My journey through the complex landscape of school admissions

I have two daughters under the age of 11 but I have already been through the school application process five times. I applied for their first primary school place, and then applied again when we moved area. I have most recently also pressed send on an application for a senior school place for my eldest.

So I feel very well placed to declare that the school application process is hugely complex and highly stressful. A friend recently described admissions criteria as ‘not for the faint hearted, the stupid or the disorganised’. I concur, and then some. 

Who knew that you needed such a diverse skills set in order to navigate the system? Why did no-one tell me that you need nerves of a superhero to survive? 

Go compare? You can't 
For starters the system, if you can call a sprawling set of rules, maps and ever-changing tick boxes a system, is not uniform. You can’t apply the same measures to all the schools on your shortlist. Want to compare and contrast options and suss out whether you are more likely to be offered a place by one school than another? Almost impossible. 
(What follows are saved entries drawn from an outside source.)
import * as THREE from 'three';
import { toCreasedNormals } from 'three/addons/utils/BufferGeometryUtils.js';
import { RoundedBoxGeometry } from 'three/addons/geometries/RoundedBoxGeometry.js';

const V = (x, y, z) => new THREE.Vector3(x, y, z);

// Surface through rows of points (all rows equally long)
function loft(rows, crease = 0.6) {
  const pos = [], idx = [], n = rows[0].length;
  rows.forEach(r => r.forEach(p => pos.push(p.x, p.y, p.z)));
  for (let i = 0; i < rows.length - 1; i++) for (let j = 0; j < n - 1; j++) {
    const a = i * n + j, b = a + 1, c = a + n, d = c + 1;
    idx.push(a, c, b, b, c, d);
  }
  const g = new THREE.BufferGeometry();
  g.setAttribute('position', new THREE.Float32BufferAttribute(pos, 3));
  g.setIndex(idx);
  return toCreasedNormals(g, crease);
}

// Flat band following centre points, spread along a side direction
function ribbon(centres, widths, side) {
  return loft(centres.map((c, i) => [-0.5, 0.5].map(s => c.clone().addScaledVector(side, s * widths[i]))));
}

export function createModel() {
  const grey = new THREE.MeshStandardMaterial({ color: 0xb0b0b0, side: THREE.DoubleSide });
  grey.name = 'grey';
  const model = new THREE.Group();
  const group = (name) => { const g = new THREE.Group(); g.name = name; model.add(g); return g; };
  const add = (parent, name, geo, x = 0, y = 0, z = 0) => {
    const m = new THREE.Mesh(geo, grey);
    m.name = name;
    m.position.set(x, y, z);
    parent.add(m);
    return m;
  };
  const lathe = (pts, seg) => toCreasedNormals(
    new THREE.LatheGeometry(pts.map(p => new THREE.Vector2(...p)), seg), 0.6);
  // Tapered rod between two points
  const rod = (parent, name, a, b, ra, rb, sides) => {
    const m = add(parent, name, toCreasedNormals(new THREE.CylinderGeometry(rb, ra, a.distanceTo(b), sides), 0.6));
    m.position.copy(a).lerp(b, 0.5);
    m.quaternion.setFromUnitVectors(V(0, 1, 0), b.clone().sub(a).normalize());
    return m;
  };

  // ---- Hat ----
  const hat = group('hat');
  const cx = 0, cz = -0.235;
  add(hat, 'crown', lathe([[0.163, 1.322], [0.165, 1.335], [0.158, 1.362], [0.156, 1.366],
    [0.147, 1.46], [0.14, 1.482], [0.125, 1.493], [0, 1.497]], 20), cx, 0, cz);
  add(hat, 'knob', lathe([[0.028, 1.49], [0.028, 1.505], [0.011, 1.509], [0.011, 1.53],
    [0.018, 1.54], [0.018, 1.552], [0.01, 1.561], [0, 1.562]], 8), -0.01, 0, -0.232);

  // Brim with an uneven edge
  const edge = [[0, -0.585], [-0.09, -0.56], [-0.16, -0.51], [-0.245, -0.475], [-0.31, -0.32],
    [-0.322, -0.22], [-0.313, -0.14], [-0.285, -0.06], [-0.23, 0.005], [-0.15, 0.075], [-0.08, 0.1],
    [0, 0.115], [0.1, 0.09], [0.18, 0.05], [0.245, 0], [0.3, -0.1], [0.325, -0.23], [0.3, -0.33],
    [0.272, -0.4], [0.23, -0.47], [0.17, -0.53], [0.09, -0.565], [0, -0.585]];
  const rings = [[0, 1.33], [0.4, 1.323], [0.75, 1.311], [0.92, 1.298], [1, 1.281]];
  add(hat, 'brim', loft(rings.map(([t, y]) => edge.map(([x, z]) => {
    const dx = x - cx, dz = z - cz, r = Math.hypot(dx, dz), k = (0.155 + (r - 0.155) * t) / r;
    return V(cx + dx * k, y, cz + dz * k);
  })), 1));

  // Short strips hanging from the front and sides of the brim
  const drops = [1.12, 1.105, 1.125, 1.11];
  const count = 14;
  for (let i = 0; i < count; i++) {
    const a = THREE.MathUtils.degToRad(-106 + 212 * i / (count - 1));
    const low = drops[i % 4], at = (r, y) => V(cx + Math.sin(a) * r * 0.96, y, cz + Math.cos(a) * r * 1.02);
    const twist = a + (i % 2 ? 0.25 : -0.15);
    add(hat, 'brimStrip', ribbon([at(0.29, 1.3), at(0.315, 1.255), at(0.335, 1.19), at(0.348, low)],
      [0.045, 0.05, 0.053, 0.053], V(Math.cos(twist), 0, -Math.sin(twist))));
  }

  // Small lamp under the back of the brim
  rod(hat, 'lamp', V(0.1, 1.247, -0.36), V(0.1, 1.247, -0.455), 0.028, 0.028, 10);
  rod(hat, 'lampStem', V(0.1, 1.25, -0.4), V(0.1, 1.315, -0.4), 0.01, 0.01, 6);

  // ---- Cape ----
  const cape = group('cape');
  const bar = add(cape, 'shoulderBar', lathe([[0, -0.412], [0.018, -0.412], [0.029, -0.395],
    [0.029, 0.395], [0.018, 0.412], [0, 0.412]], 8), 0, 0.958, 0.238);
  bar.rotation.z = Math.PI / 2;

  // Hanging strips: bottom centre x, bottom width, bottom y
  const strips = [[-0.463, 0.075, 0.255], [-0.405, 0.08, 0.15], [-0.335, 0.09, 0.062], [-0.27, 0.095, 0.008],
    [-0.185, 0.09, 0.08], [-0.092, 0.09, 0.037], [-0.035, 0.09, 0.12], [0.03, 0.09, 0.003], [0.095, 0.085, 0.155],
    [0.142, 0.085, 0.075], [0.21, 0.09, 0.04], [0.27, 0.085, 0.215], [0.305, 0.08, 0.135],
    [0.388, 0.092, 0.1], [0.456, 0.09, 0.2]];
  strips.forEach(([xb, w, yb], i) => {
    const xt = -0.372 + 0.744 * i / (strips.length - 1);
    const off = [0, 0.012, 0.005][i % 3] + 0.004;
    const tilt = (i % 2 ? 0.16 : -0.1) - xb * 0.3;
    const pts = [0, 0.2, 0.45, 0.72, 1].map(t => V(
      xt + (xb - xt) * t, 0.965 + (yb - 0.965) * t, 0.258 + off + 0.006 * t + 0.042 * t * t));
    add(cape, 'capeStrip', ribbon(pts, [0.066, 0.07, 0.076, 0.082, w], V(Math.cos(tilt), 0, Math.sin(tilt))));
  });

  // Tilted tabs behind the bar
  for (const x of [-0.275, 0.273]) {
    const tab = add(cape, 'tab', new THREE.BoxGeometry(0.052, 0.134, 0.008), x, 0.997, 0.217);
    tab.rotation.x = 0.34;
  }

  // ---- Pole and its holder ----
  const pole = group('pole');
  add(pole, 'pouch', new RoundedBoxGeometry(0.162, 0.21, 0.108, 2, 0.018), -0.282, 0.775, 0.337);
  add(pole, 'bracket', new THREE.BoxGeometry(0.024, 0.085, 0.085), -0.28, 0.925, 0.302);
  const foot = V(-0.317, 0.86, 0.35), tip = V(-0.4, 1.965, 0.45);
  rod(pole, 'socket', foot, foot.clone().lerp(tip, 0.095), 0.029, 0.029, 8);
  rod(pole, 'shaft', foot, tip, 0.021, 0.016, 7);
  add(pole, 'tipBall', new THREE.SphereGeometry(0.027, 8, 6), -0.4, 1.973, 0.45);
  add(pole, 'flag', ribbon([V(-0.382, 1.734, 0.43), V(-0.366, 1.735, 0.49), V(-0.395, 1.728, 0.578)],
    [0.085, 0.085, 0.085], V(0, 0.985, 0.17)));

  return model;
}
Each establishment has its own unique application criteria. Many faith schools require additional information including evidence that you attend your local place of worship and, in the case of Catholic schools, a Baptism certificate. Some schools will have a set catchment area or Parish boundary within which you are required to live - and prove that you do so. Another might prioritise siblings.  

Even if you do meet every single given criteria for your chosen school, you still may need to play the measuring game. You will have checked the previous year’s furthest awarded place and be trying to work out if the authority measures from the school gates or, as was rumoured to be the case in one of my local secondaries, the headteacher’s office chair. 

I have also tackled the appeals system, and failed. It is another process in which you may feel baffled and disarmed before a panel of people who know the system inside out and only have technical answers to your heartfelt questions. Let me tell you: tissues make no difference.

Local resource to the rescue
I was very happy to hear, then, about a local initiative in the city where I live, Bath, called BathHacked, that set out to disentangle the local primary schools admissions criteria. BathHacked is a joint council and community group project that brings together skilled computery-types with quality data to find useful ways to use that information for the benefit of the city and its residents.  
Rather imaginatively the team called their project ‘The Black Hole of Primary Schools Admissions’ and this will resonate with any parent with children of school application age. They processed the available data and presented the information in an easy to read, and easy to digest format. They identified key dates for applications, created colourful graphs to show the acceptance difficulty of each school, and simplified the over-subscription criteria. 

I hear the School Guide team are also currently working away in the background on a project to create simple parent-friendly catchment area maps for all English schools. Watch this space. 

My primary schools admissions days are over but I wholeheartedly applaud attempts to demystify the process. It can be done. Anything - ANYTHING - that can help simplify the system and set it out in a coherent and consumer-friendly fashion gets a big tick from this parent.